START SOURCE RECORDS
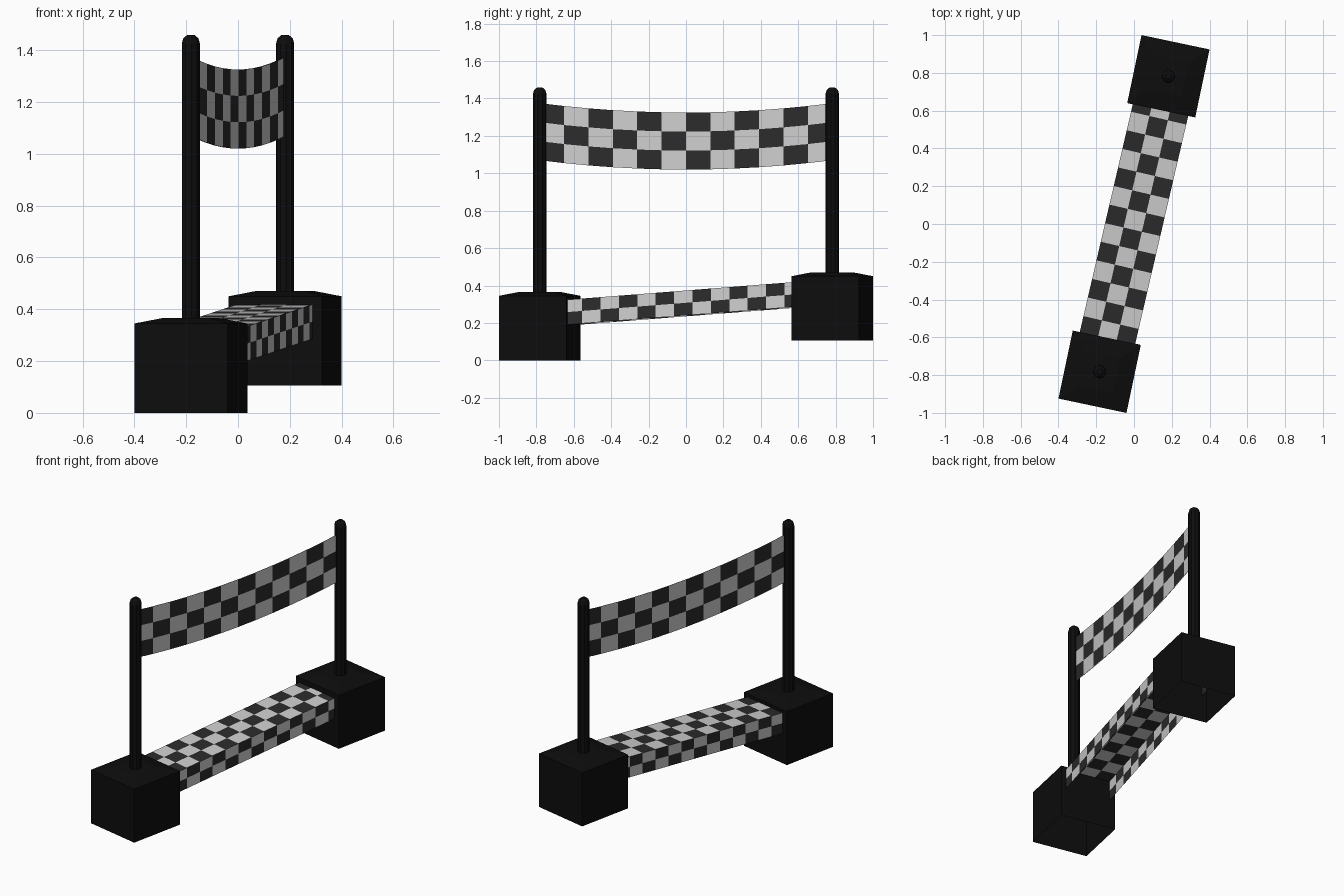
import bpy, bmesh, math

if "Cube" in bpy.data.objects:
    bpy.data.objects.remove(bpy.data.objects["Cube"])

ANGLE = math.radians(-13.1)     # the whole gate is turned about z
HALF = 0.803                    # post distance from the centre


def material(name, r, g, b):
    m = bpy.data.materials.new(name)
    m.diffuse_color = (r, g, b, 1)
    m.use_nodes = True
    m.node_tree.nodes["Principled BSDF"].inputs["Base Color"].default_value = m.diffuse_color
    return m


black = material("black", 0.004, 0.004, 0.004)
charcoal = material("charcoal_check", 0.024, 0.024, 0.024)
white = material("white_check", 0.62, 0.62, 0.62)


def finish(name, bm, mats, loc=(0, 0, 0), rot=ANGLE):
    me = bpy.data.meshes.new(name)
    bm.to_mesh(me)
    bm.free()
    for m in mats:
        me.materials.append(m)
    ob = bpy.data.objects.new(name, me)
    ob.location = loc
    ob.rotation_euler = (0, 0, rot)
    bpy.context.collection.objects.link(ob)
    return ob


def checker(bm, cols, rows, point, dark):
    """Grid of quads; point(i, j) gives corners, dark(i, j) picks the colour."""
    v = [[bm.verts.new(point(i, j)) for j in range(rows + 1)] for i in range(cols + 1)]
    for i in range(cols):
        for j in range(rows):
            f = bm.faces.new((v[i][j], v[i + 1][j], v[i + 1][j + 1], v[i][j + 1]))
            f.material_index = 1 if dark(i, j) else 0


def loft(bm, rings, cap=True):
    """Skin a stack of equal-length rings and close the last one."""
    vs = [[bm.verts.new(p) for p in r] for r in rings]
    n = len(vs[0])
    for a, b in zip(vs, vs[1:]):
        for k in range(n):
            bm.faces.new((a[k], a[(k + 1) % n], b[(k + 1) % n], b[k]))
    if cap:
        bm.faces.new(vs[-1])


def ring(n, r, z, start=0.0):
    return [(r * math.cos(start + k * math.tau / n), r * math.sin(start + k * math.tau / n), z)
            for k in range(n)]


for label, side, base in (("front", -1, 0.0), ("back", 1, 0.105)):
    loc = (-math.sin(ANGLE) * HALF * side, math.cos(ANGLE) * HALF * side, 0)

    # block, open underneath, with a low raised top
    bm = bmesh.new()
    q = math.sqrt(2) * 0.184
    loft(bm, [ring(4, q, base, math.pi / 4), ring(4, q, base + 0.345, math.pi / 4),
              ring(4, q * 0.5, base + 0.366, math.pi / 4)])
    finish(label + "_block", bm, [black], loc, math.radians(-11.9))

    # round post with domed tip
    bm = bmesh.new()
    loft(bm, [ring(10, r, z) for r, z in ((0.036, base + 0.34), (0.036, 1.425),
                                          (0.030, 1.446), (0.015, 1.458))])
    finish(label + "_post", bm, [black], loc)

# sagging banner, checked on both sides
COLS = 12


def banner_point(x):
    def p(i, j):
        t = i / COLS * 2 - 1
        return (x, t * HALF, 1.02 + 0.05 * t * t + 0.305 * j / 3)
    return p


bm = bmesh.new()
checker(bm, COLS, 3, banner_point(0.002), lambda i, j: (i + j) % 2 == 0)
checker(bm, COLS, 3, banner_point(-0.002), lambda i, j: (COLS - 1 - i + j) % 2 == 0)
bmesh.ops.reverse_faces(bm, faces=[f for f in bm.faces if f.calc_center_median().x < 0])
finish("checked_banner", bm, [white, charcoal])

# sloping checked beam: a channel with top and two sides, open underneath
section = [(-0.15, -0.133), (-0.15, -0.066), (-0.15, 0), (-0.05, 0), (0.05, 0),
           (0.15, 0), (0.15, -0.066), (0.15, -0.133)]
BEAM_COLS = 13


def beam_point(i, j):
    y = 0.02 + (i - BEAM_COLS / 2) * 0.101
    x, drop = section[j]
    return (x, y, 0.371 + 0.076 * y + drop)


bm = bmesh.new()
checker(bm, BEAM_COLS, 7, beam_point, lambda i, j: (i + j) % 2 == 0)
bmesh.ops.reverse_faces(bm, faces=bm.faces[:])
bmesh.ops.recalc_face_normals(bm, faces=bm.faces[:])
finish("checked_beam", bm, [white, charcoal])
END SOURCE RECORDS
START SOURCE RECORDS
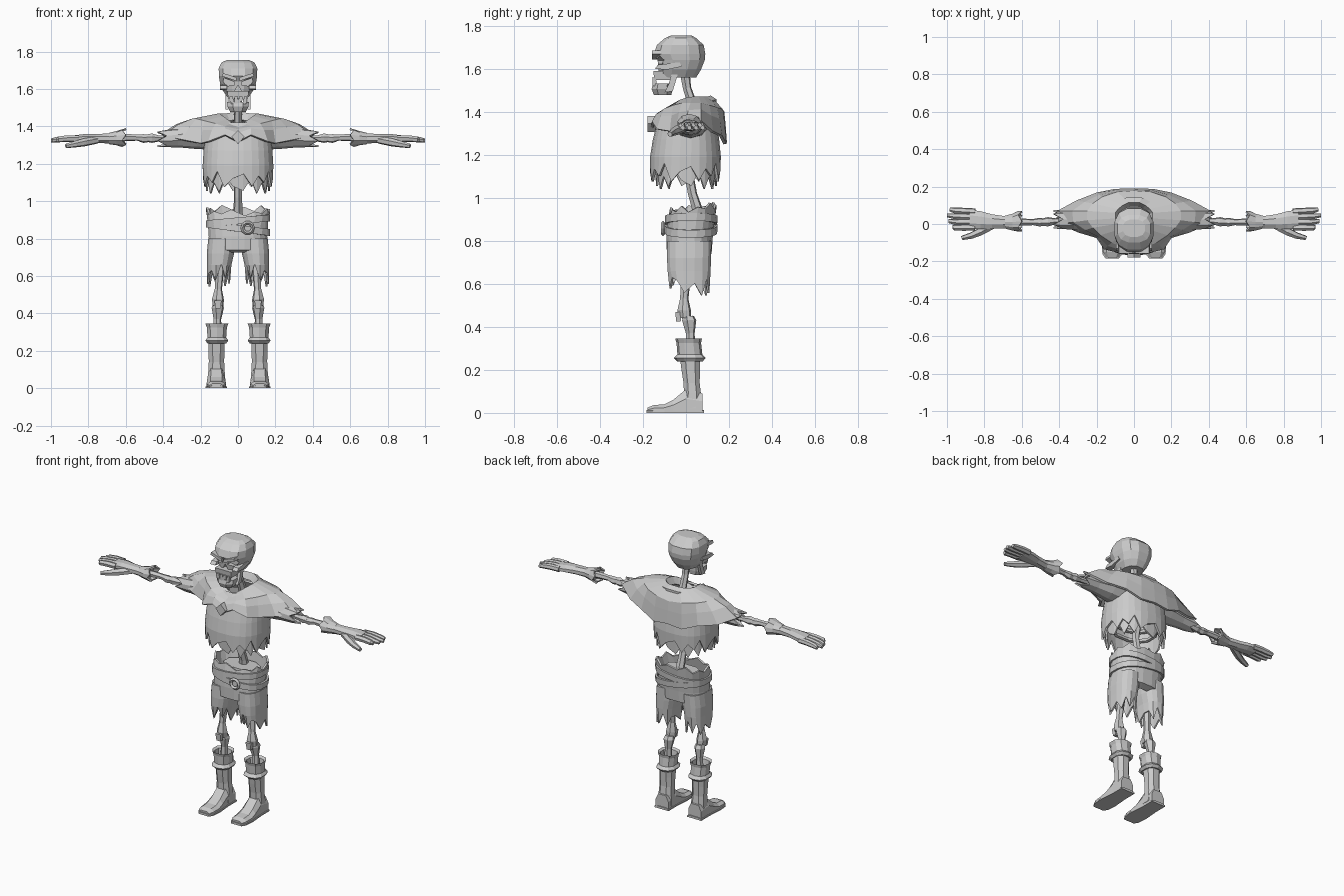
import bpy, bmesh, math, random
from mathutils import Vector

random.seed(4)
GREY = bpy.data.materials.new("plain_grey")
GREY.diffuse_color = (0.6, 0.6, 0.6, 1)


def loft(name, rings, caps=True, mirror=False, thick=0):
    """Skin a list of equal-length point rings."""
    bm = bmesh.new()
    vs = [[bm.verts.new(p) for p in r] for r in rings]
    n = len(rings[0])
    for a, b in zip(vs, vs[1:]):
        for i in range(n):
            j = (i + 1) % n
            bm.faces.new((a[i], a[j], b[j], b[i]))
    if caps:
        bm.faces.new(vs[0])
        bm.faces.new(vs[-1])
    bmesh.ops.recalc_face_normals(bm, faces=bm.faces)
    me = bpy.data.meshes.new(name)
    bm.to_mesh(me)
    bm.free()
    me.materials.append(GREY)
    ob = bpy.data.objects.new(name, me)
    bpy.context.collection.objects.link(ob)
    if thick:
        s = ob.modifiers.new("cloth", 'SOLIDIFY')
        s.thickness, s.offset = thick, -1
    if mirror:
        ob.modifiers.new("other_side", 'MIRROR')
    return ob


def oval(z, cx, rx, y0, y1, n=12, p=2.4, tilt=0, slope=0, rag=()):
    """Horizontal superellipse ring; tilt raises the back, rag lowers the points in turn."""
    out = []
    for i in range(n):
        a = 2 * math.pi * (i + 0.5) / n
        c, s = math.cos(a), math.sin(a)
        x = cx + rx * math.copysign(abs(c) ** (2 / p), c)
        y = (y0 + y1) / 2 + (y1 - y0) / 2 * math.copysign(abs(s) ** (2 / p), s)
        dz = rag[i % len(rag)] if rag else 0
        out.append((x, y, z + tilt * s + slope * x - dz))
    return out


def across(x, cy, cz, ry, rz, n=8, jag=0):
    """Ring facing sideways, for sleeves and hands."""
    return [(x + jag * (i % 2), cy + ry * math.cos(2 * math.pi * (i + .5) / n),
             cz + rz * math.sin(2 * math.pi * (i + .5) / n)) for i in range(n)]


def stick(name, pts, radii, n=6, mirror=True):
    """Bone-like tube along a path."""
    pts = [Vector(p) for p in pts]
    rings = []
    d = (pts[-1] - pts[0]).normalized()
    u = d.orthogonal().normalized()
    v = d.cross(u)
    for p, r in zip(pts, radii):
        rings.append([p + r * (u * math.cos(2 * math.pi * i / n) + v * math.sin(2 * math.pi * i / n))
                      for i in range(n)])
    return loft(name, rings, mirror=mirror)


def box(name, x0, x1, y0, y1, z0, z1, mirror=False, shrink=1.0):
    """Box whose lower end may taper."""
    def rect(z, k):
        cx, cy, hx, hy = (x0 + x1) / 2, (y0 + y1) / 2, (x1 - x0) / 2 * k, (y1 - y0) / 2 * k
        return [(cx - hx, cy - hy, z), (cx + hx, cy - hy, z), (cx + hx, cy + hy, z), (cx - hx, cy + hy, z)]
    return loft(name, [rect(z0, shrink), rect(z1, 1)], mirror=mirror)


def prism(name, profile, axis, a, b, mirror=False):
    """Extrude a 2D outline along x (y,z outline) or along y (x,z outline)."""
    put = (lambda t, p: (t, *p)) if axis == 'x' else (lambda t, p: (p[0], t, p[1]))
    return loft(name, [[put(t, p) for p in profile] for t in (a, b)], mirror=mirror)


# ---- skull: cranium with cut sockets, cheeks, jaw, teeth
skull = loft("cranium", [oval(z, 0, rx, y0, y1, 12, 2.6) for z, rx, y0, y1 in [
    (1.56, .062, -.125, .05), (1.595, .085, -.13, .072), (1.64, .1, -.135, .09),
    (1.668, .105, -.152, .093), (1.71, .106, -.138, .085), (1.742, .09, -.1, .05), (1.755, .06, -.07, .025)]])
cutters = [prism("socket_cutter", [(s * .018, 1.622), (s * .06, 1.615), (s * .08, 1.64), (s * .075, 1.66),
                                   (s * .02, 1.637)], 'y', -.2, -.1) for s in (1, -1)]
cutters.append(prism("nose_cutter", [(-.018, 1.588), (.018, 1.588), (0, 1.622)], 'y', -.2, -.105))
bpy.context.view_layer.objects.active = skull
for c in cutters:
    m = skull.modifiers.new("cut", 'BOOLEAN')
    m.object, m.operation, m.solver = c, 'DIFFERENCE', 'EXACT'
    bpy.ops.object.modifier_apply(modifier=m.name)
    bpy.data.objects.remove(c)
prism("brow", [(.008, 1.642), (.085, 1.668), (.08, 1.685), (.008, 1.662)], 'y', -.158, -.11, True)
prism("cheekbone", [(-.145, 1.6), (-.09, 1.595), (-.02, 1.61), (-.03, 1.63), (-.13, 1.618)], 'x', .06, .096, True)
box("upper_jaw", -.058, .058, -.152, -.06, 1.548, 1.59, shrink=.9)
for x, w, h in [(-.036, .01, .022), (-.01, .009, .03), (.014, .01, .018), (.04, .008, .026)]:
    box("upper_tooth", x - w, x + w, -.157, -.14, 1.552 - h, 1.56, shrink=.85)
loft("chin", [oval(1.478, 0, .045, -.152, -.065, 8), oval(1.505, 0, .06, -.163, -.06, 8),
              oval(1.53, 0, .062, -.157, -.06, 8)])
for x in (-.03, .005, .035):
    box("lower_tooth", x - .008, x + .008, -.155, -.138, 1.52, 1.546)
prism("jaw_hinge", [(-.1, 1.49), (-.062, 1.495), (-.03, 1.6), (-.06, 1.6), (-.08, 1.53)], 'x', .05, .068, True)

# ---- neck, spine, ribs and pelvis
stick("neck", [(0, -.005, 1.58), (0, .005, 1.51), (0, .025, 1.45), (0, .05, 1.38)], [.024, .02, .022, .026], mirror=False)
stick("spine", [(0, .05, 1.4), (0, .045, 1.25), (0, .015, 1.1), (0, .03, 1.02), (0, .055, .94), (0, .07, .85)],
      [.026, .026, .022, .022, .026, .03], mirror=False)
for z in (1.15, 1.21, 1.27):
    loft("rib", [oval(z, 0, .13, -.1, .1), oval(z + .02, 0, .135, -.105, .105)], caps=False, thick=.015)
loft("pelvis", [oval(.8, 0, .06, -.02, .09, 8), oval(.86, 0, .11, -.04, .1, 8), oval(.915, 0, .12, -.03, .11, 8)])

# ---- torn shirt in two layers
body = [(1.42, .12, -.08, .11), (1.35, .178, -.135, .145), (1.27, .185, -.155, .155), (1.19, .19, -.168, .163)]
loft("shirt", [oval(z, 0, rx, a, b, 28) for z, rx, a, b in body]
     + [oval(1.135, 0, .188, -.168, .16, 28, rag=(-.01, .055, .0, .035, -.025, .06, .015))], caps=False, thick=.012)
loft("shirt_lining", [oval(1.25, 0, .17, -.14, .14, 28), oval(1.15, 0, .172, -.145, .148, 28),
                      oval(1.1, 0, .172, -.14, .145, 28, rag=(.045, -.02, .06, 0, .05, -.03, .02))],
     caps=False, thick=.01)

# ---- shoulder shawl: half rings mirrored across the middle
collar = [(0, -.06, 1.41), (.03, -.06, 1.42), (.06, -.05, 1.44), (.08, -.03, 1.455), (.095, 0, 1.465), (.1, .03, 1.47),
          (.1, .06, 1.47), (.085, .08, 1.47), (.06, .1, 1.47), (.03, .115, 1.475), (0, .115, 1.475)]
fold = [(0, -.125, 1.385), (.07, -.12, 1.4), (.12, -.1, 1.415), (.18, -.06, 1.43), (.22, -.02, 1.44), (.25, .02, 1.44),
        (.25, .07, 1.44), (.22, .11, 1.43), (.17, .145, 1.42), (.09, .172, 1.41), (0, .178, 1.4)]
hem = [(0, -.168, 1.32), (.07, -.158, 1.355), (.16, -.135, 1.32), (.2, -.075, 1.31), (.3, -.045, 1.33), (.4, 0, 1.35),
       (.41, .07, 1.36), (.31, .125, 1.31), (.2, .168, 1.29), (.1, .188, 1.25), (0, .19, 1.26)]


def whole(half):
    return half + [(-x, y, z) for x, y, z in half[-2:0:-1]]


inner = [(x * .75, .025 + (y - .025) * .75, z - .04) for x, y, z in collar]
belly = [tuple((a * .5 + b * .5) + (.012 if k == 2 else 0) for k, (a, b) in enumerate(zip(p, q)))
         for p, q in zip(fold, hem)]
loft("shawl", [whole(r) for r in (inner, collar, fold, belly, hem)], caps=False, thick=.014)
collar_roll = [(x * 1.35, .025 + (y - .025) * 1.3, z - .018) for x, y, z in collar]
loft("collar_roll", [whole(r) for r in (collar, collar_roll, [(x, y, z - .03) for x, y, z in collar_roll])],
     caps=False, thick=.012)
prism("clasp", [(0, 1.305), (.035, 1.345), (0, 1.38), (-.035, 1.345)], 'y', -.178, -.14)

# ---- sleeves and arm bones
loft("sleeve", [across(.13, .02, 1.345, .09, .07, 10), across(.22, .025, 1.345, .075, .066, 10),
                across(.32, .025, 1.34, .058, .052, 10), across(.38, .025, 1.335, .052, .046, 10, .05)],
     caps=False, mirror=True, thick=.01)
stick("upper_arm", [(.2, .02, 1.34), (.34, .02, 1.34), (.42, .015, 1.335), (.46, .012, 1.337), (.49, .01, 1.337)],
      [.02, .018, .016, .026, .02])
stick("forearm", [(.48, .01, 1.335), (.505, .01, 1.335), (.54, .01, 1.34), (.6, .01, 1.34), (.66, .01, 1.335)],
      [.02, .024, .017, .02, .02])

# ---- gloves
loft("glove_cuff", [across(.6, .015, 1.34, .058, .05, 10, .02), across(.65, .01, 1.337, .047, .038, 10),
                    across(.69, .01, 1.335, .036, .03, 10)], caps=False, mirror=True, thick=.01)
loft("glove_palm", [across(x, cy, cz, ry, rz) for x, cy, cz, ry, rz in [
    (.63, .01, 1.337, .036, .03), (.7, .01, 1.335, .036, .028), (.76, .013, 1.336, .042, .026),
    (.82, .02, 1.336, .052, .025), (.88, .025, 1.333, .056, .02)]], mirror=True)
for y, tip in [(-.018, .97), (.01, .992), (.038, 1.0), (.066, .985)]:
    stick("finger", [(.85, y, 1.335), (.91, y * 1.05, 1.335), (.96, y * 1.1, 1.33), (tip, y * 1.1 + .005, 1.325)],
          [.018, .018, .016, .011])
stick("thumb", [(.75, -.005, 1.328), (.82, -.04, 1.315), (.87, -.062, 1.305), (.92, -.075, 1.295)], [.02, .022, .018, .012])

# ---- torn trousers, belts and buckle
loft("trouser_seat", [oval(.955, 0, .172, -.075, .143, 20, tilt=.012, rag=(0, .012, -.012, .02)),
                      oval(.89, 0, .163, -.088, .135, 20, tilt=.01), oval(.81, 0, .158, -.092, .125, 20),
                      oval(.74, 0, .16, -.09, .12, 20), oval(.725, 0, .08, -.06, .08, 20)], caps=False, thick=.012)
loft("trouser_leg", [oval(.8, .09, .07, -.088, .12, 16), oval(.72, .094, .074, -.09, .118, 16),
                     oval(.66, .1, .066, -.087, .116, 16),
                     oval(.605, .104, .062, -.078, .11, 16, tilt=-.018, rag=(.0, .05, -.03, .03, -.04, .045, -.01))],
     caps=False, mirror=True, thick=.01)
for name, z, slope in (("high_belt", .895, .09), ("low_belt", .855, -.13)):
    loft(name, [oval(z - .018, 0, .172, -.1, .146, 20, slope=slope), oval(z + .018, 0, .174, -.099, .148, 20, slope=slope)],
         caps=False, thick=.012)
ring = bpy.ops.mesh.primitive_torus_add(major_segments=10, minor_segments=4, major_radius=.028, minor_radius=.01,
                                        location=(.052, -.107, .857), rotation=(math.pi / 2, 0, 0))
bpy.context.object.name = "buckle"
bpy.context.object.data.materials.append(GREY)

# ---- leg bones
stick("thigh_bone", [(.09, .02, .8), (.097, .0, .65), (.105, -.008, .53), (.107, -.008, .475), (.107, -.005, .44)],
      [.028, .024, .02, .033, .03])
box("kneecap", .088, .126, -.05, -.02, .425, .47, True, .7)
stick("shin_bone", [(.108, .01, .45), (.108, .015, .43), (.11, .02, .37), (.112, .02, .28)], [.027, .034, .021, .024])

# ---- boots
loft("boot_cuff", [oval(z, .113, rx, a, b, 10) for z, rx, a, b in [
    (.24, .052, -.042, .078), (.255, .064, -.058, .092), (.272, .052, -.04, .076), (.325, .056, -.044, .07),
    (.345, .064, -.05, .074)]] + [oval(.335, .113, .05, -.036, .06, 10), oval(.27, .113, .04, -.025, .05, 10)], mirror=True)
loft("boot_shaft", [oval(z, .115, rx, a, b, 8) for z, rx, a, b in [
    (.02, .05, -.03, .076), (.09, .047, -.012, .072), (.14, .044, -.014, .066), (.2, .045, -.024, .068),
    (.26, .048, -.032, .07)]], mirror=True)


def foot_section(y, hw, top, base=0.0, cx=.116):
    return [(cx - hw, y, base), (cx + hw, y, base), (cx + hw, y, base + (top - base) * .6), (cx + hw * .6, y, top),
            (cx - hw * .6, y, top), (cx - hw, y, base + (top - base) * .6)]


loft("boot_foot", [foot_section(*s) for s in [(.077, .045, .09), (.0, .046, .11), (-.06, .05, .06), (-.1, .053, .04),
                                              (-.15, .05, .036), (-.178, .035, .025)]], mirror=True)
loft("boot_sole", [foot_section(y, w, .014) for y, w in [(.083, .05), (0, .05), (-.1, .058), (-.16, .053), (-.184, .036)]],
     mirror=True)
END SOURCE RECORDS
WHAT TO DO
Which of the lines in the data contain the string "Cube"? Return each one.

EXPECTED OUTPUT
if "Cube" in bpy.data.objects:
    bpy.data.objects.remove(bpy.data.objects["Cube"])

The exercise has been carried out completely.